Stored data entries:
▽
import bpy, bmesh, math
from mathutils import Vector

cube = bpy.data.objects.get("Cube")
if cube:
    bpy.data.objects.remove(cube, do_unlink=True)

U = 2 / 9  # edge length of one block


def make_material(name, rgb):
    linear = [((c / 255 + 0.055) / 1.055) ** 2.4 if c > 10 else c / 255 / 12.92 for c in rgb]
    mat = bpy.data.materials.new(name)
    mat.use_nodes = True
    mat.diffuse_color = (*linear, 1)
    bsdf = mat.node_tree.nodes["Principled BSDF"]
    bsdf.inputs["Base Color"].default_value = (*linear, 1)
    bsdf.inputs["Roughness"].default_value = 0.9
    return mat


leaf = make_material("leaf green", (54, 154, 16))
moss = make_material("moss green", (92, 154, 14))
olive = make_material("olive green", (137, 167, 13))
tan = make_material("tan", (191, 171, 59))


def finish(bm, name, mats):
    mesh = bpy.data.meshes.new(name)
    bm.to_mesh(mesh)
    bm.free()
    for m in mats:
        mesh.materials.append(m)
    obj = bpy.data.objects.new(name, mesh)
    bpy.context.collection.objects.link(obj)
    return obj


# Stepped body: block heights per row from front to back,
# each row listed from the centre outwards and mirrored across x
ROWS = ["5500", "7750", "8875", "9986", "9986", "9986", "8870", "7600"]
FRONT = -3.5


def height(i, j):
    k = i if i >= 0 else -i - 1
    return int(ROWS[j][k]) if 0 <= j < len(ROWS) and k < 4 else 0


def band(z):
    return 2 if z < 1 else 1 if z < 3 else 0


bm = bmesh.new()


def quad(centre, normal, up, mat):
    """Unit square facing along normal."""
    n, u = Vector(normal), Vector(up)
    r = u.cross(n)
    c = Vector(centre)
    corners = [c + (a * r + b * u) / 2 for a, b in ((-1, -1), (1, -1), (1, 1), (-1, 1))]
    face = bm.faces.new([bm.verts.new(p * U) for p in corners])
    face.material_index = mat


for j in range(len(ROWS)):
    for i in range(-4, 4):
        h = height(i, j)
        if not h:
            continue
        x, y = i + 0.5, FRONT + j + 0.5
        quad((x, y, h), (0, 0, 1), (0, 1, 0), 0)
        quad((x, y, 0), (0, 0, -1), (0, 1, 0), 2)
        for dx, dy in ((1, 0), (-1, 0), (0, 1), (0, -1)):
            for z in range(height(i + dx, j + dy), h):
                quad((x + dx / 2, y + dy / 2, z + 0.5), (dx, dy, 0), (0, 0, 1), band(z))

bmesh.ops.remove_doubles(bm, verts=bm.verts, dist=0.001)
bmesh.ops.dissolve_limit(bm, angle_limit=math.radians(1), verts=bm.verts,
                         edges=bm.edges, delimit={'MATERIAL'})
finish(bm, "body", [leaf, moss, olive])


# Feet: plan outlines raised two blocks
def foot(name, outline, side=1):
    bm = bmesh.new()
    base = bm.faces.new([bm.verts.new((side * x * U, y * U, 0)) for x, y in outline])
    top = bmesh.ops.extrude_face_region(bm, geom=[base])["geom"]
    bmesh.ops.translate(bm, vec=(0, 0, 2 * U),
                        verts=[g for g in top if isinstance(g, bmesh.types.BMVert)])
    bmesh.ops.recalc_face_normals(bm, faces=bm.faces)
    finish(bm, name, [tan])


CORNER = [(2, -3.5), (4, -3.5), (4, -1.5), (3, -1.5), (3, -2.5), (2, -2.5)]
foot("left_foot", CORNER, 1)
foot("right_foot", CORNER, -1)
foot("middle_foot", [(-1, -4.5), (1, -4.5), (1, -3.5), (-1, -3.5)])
△
:: Task goal ::
Every line above with the word "bmesh" belongs in the answer, copied as written.

:: Output below ::
import bpy, bmesh, math
bm = bmesh.new()
bmesh.ops.remove_doubles(bm, verts=bm.verts, dist=0.001)
bmesh.ops.dissolve_limit(bm, angle_limit=math.radians(1), verts=bm.verts,
    bm = bmesh.new()
    top = bmesh.ops.extrude_face_region(bm, geom=[base])["geom"]
    bmesh.ops.translate(bm, vec=(0, 0, 2 * U),
                        verts=[g for g in top if isinstance(g, bmesh.types.BMVert)])
    bmesh.ops.recalc_face_normals(bm, faces=bm.faces)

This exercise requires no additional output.